## Problem description
Give again exactly the lines that stretch from the one with "pos[1] + r *" to the end of the data below, including both of those lines and nothing else.

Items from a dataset
#####
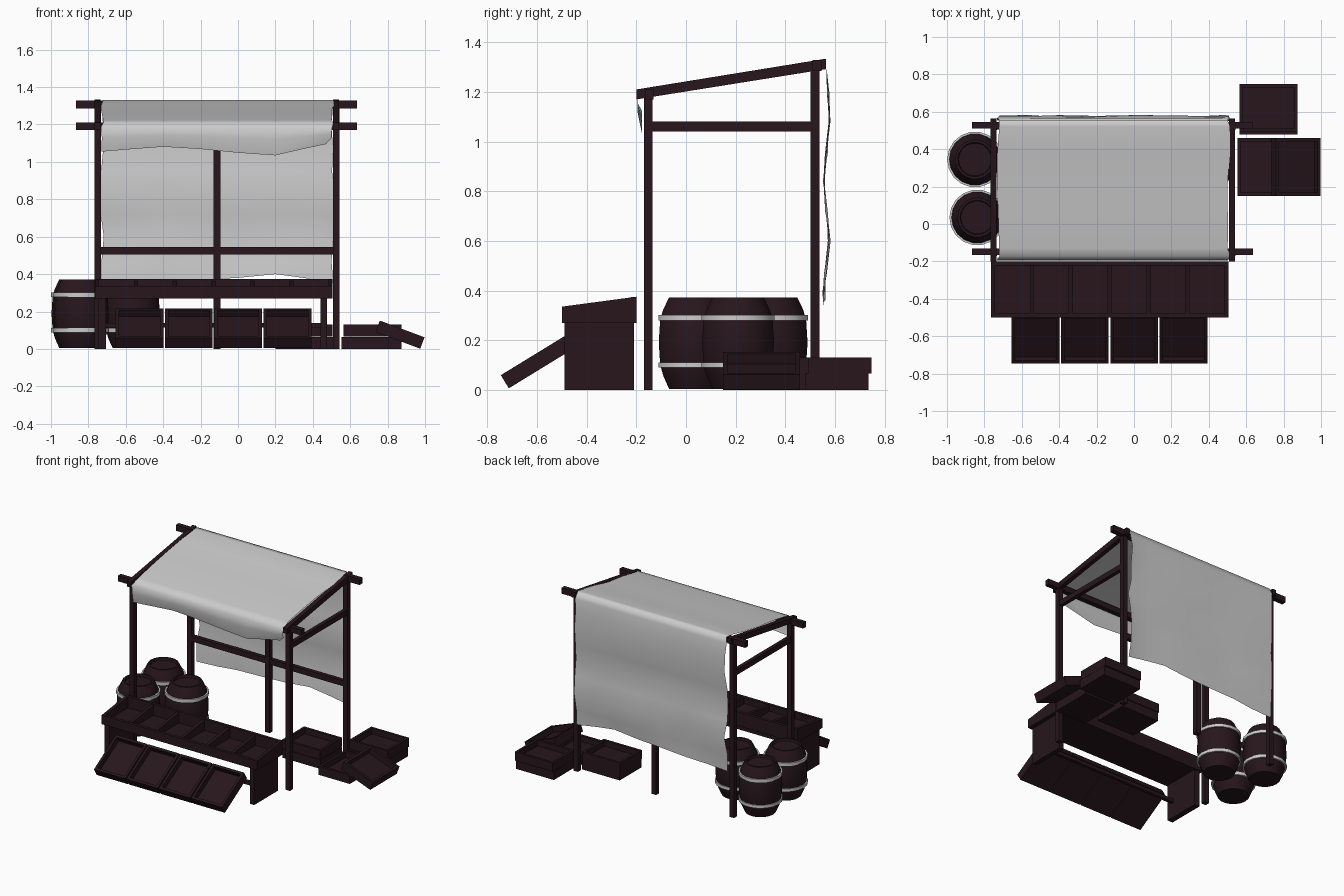
import bpy, bmesh, math, random
from mathutils import Matrix, Vector

if "Cube" in bpy.data.objects:
    bpy.data.objects.remove(bpy.data.objects["Cube"])

random.seed(4)
wood = bpy.data.materials.new("dark_wood")
wood.diffuse_color = (0.02, 0.008, 0.012, 1)
wood.use_nodes = True
wood.node_tree.nodes["Principled BSDF"].inputs["Base Color"].default_value = wood.diffuse_color


def finish(bm, name, mat=None, smooth=None):
    bmesh.ops.recalc_face_normals(bm, faces=bm.faces)
    me = bpy.data.meshes.new(name)
    bm.to_mesh(me)
    bm.free()
    ob = bpy.data.objects.new(name, me)
    bpy.context.collection.objects.link(ob)
    if mat:
        me.materials.append(mat)
    if smooth:
        bpy.context.view_layer.objects.active = ob
        ob.select_set(True)
        bpy.ops.object.shade_smooth_by_angle(angle=math.radians(smooth))
        ob.select_set(False)
    return ob


def add_box(bm, lo, hi, m=Matrix()):
    lo, hi = Vector(lo), Vector(hi)
    mat = m @ Matrix.Translation((lo + hi) / 2) @ Matrix.Diagonal((*(hi - lo), 1))
    bmesh.ops.create_cube(bm, size=1, matrix=mat)


def box(name, lo, hi, m=Matrix()):
    bm = bmesh.new()
    add_box(bm, lo, hi, m)
    return finish(bm, name, wood)


def prism_x(bm, pts, x0, x1):
    # side profile (y, z) extruded along x
    f = bm.faces.new([bm.verts.new((x0, y, z)) for y, z in pts])
    r = bmesh.ops.extrude_face_region(bm, geom=[f])
    vs = [v for v in r["geom"] if isinstance(v, bmesh.types.BMVert)]
    bmesh.ops.translate(bm, verts=vs, vec=(x1 - x0, 0, 0))


def crate(name, m, w=0.255, d=0.31, h=0.065, t=0.018):
    # open tray: floor and four walls, origin at bottom centre
    bm = bmesh.new()
    a, b = w / 2, d / 2
    add_box(bm, (-a, -b, 0), (a, b, 0.022), m)
    for s in (-1, 1):
        x = s * (a - t / 2)
        y = s * (b - t / 2)
        add_box(bm, (x - t / 2, -b, 0), (x + t / 2, b, h), m)
        add_box(bm, (-a + t, y - t / 2, 0), (a - t, y + t / 2, h), m)
    return finish(bm, name, wood)


# frame: posts, side braces, sloping rafters
R = 0.018
for side, x in (("left", -0.75), ("right", 0.525)):
    box(f"{side}_front_post", (x - R, -0.17, 0), (x + R, -0.134, 1.19))
    box(f"{side}_back_post", (x - R, 0.502, 0), (x + R, 0.537, 1.31))
    box(f"{side}_brace", (x - 0.014, -0.15, 1.04), (x + 0.014, 0.52, 1.08))
    bm = bmesh.new()
    prism_x(bm, [(-0.2, 1.17), (0.565, 1.292), (0.565, 1.334), (-0.2, 1.21)], x - 0.016, x + 0.016)
    finish(bm, f"{side}_rafter", wood)
box("middle_back_post", (-0.132, 0.502, 0), (-0.093, 0.537, 1.29))
box("back_rail", (-0.75, 0.505, 0.505), (0.525, 0.535, 0.545))
box("front_top_beam", (-0.865, -0.166, 1.17), (0.635, -0.131, 1.211))
box("back_top_beam", (-0.865, 0.51, 1.285), (0.635, 0.545, 1.328))

# cloth: profile from front hem over the roof to back hem
prof = [(-0.178, 1.055), (-0.196, 1.13), (-0.193, 1.185), (-0.172, 1.213), (-0.13, 1.222),
        (0.02, 1.25), (0.2, 1.275), (0.38, 1.305), (0.52, 1.332), (0.555, 1.332), (0.567, 1.29),
        (0.572, 1.2), (0.577, 1.08), (0.565, 0.95), (0.556, 0.84), (0.566, 0.72), (0.577, 0.6),
        (0.562, 0.47), (0.556, 0.36)]
xs = [-0.725, -0.56, -0.4, -0.2, 0.0, 0.2, 0.35, 0.47, 0.507]
front_hem = [0, 0.014, 0.026, 0.014, -0.006, -0.02, 0.015, 0.04, 0.07]
back_hem = [-0.02, -0.01, 0.0, 0.01, 0.02, 0.04, 0.02, 0.0, -0.005]
bm = bmesh.new()
grid = []
for j, (y, z) in enumerate(prof):
    row = []
    for i, x in enumerate(xs):
        dz = front_hem[i] if j == 0 else front_hem[i] * 0.4 if j == 1 else 0
        dz += back_hem[i] if j == len(prof) - 1 else 0
        dx = random.uniform(-0.01, 0.008) if i in (0, len(xs) - 1) else 0
        dy = random.uniform(-0.006, 0.006) if j > 10 else 0
        row.append(bm.verts.new((x + dx, y + dy, z + dz)))
    grid.append(row)
for a, b in zip(grid, grid[1:]):
    for i in range(len(xs) - 1):
        bm.faces.new((a[i], a[i + 1], b[i + 1], b[i]))
finish(bm, "cloth_canopy", None, 80)

# display table: sloping tray with dividers, on two end panels
X0, X1 = -0.765, 0.505
bm = bmesh.new()
add_box(bm, (X0, -0.5, 0.27), (X1, -0.2, 0.29))
add_box(bm, (X0, -0.5, 0.27), (X1, -0.478, 0.336))
add_box(bm, (X0, -0.222, 0.27), (X1, -0.2, 0.373))
for i in range(7):
    x = X0 + 0.011 + i * (X1 - X0 - 0.022) / 6
    drop = 0 if i in (0, 6) else 0.008
    prism_x(bm, [(-0.5, 0.27), (-0.2, 0.27), (-0.2, 0.375 - drop), (-0.5, 0.335 - drop)],
            x - 0.011, x + 0.011)
finish(bm, "table_tray", wood)
box("table_left_panel", (-0.747, -0.49, 0), (-0.705, -0.21, 0.275))
box("table_right_panel", (0.44, -0.49, 0), (0.475, -0.21, 0.275))
box("table_stretcher", (-0.72, -0.455, 0.115), (0.455, -0.43, 0.14))

# four crates leaning on the front of the table
lean = Matrix.Rotation(math.radians(31.5), 4, "X")
for i in range(4):
    crate(f"leaning_crate_{i + 1}",
          Matrix.Translation((-0.527 + i * 0.264, -0.585, 0.085)) @ lean, d=0.302, h=0.062)

# loose crates on the right
T = Matrix.Translation
quarter = Matrix.Rotation(math.pi / 2, 4, "Z")
crate("back_crate_lower", T((0.72, 0.607, 0)) @ quarter)
crate("back_crate_upper", T((0.72, 0.62, 0.066)) @ quarter)
crate("inner_crate_lower", T((0.355, 0.36, 0)) @ quarter)
crate("inner_crate_upper", T((0.35, 0.365, 0.066)) @ quarter)
crate("side_crate", T((0.68, 0.305, 0)))
crate("tipped_crate", T((0.855, 0.305, 0.046)) @ Matrix.Rotation(math.radians(20.5), 4, "Y"))


# barrels: lathed bodies with pale hoops
def lathe(name, pts, pos, closed, mat):
    bm = bmesh.new()
    n = 18
    rings = [[bm.verts.new((pos[0] + r * math.cos(2 * math.pi * k / n),
                            pos[1] + r * math.sin(2 * math.pi * k / n), z)) for k in range(n)]
             for r, z in pts]
    pairs = list(zip(rings, rings[1:]))
    if closed:
        pairs.append((rings[-1], rings[0]))
    else:
        bm.faces.new(rings[0])
        bm.faces.new(rings[-1])
    for a, b in pairs:
        for k in range(n):
            bm.faces.new((a[k], a[(k + 1) % n], b[(k + 1) % n], b[k]))
    return finish(bm, name, mat, 35)


body = [(0.092, 0.004), (0.105, 0.004), (0.128, 0.055), (0.141, 0.1), (0.147, 0.19), (0.141, 0.285),
        (0.128, 0.325), (0.105, 0.372), (0.092, 0.372), (0.088, 0.355)]
for i, pos in enumerate([(-0.85, 0.345), (-0.838, 0.035), (-0.565, 0.21)]):
    lathe(f"barrel_{i + 1}", body, pos, False, wood)
    for j, z in enumerate((0.1, 0.29)):
        hoop = [(0.138, z - 0.011), (0.149, z - 0.011), (0.149, z + 0.011), (0.138, z + 0.011)]
        lathe(f"barrel_{i + 1}_hoop_{j + 1}", hoop, pos, True, None)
#####
## Answer to this task
                            pos[1] + r * math.sin(2 * math.pi * k / n), z)) for k in range(n)]
             for r, z in pts]
    pairs = list(zip(rings, rings[1:]))
    if closed:
        pairs.append((rings[-1], rings[0]))
    else:
        bm.faces.new(rings[0])
        bm.faces.new(rings[-1])
    for a, b in pairs:
        for k in range(n):
            bm.faces.new((a[k], a[(k + 1) % n], b[(k + 1) % n], b[k]))
    return finish(bm, name, mat, 35)


body = [(0.092, 0.004), (0.105, 0.004), (0.128, 0.055), (0.141, 0.1), (0.147, 0.19), (0.141, 0.285),
        (0.128, 0.325), (0.105, 0.372), (0.092, 0.372), (0.088, 0.355)]
for i, pos in enumerate([(-0.85, 0.345), (-0.838, 0.035), (-0.565, 0.21)]):
    lathe(f"barrel_{i + 1}", body, pos, False, wood)
    for j, z in enumerate((0.1, 0.29)):
        hoop = [(0.138, z - 0.011), (0.149, z - 0.011), (0.149, z + 0.011), (0.138, z + 0.011)]
        lathe(f"barrel_{i + 1}_hoop_{j + 1}", hoop, pos, True, None)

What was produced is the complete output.